There are three words I heard almost every week as a teenager. You. Are. Grounded. Although my mother, using more autocratic terminology, called it “total restriction.” For the sake of my professional reputation, I will spare you examples of the many adolescent offenses I committed that landed me on total restriction. Regardless, my parents’ response was, and still is, the norm. Grounding as a punishment is on the front page for most parenting playbooks when it comes to managing the ups and downs of adolescence. A parent will catch their teen pushing a boundary, breaking a rule, or not meeting an expectation. The parent wishes to send a message to their teen that his behavior is unacceptable. They send this message by “grounding” their teen, which typically means keeping him home and limiting access to all privileges. But does grounding actually work? Does it promote healthy, enduring behavioral changes in teens? Let’s unpack this a bit.
The historical origins of grounding as a first line parenting technique are difficult to trace. It likely morphed out of the popular “time-out” intervention. The time-out, when used properly, is an effective and research informed intervention for children ages 2-7. While a full description of the “time-out” intervention is beyond the scope of this article, it typically involves responding to a misbehavior by giving the child a literal “time-out” from positive reinforcement for a short period of time. When combined with other interventions, it is a highly effective tool for younger children with behavioral challenges. However, while this may work for little kiddos, things get a little more complicated when dealing with teens.
For one, while the idea of grounding teens sounds cool in theory, it’s certainly not the most pragmatic approach. Grounding means that all privileges are removed (e.g., no car, no video games, no social media, etc.). This means a parent needs to always be home to monitor their teen. Sound fun? Probably not. In fact, grounding eventually becomes more of a punishment for the parent(s) in charge instead of the teen herself. What’s more, adolescents (especially those with ADHD) quickly forget the connection between the behavioral infraction and the punishment. This makes it less likely that grounding will lead to any long-term changes in their behavior. Finally, grounding means taking away a teen’s independence. Remember how important independence is for a teen? When parents take away this independence, it becomes even more valuable and desirable. We love what we don’t have, right? When this independence is thwarted, teens desire it more, when means the temptation to get sneaky and break the rules of “grounding” is almost irresistible. It is therefore possible that grounding makes it more likely for future misbehaviors to occur.

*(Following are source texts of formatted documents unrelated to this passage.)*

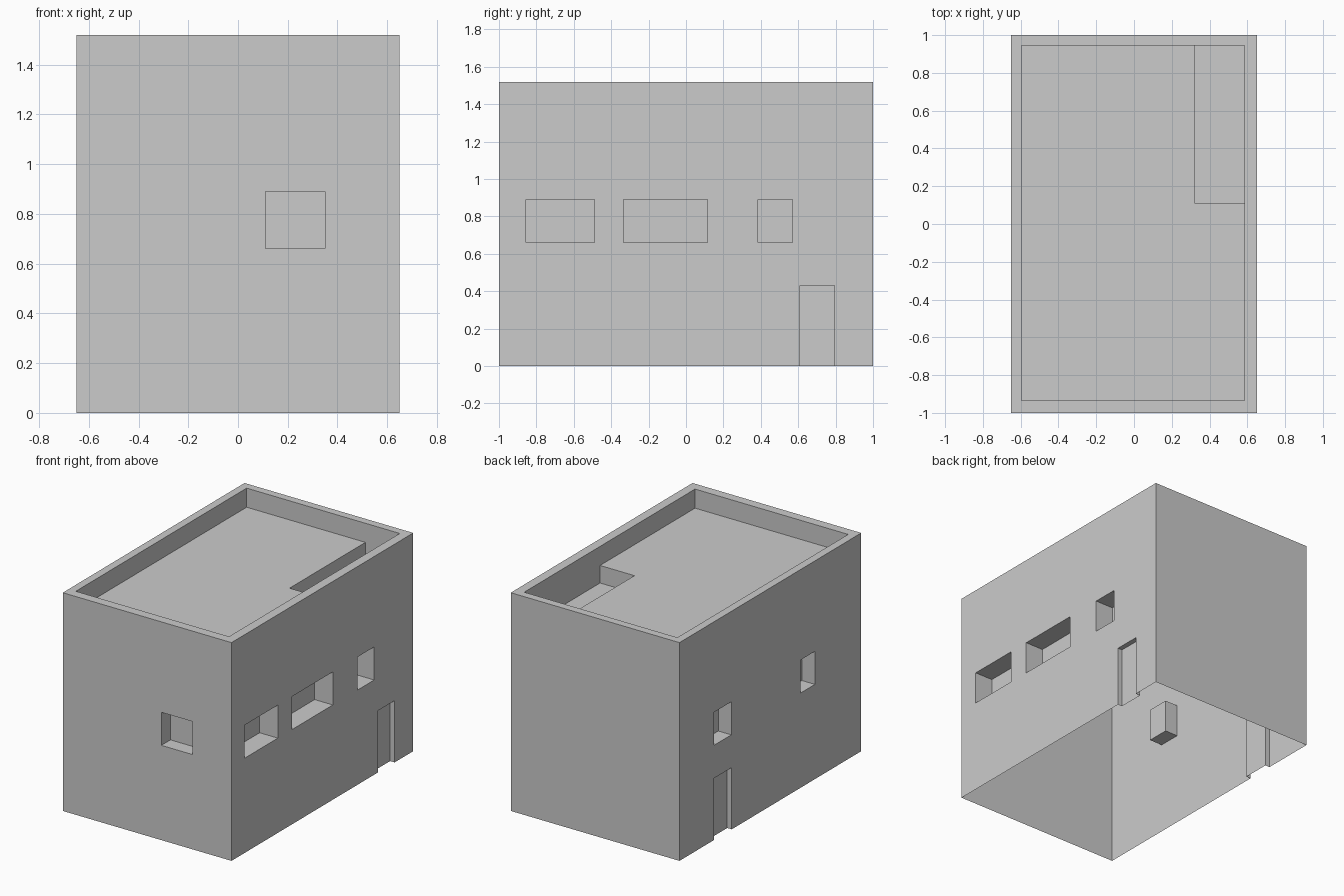
import bpy, bmesh

if "Cube" in bpy.data.objects:
    bpy.data.objects.remove(bpy.data.objects["Cube"])

W, D, H = 0.65, 1.0, 1.52      # half width, half depth, height
EPS = 0.1                      # how far cutters stick out of the body
SILL, LINTEL, DOOR_TOP = 0.66, 0.89, 0.43


def box(name, x0, x1, y0, y1, z0, z1):
    bm = bmesh.new()
    bmesh.ops.create_cube(bm, size=1)
    for v in bm.verts:
        v.co = (x1 if v.co.x > 0 else x0,
                y1 if v.co.y > 0 else y0,
                z1 if v.co.z > 0 else z0)
    me = bpy.data.meshes.new(name)
    bm.to_mesh(me)
    bm.free()
    ob = bpy.data.objects.new(name, me)
    bpy.context.collection.objects.link(ob)
    return ob


house = box("house_shell", -W, W, -D, D, 0, H)
cutters = []


def cut(name, *size):
    c = box(name, *size)
    c.hide_render = True
    m = house.modifiers.new(name, 'BOOLEAN')
    m.operation, m.solver, m.object = 'DIFFERENCE', 'EXACT', c
    cutters.append(c)


def side_cut(name, side, y0, y1, z0, z1, depth):
    xs = sorted((side * (W - depth), side * (W + EPS)))
    cut(name, *xs, y0, y1, z0, z1)


# sunken roof deck behind the parapet, and the lower stair well
cut("roof_deck", -0.595, 0.585, -0.935, 0.945, 1.387, H + EPS)
cut("stair_well", 0.32, 0.585, 0.11, 0.945, 1.265, H + EPS)

# window recesses
cut("front_window", 0.11, 0.35, -D - EPS, -D + 0.1, SILL, LINTEL)
for y0, y1 in ((-0.855, -0.49), (-0.335, 0.115), (0.385, 0.57)):
    side_cut("right_window", 1, y0, y1, SILL, LINTEL, 0.14)
for y0, y1 in ((-0.49, -0.33), (0.43, 0.62)):
    side_cut("left_window", -1, y0, y1, SILL, LINTEL, 0.1)

# shallow door recesses, running through the open base
side_cut("right_door", 1, 0.61, 0.795, -EPS, DOOR_TOP, 0.035)
side_cut("left_door", -1, 0.425, 0.62, -EPS, DOOR_TOP, 0.035)

# bake the cuts and open the underside
bm = bmesh.new()
bm.from_object(house, bpy.context.evaluated_depsgraph_get())
base = [f for f in bm.faces if all(abs(v.co.z) < 1e-4 for v in f.verts)]
bmesh.ops.delete(bm, geom=base, context='FACES')
house.modifiers.clear()
bm.to_mesh(house.data)
bm.free()
for c in cutters:
    bpy.data.objects.remove(c)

So how do parents turn grounding into an effective consequence? There’s no way to make it perfect, and I often caution parents against overusing consequences. However, below are four ways to make it more effective.
1.) Warmth and praise first. Consequences have utility, but they should never be the core of a behavioral change program. It is more important to rely on praise and warmth in response to positive behaviors than it is to punish negative behaviors.
2.) Think beyond time. Most parents will ground their teen for a set number of days (or in my case, weeks!). The research suggests that grounding a teen for longer than 1-2 days provides no added benefit. And as discussed above it can become more punishing for the parent who must monitor their teen. An alternative method is to set a few tasks your teen must complete to be released from grounding. For example, once your teen unloads the dishwasher, takes the dog out for a walk, and cleans their room, then and only then are they released from grounding. This puts the ball in your teen’s court and invites him to do something prosocial to earn back his privileges.
3.) Choose wisely. Grounding should be used sparingly, reserved only for major behavioral infractions. I advise parents to choose no more than 1-3 specific boundaries that will result in grounding (i.e., coming home late from curfew, physical aggression, etc.)
4.) Reconnection. Whenever a parent delivers a consequence to their child, it is critical to reconnect with that child after the consequence is carried out. Reconnecting means reminding your teen of the rule they violated, reminding them how important they are too the family, and reminding them that the behavior does not align with the values of the family.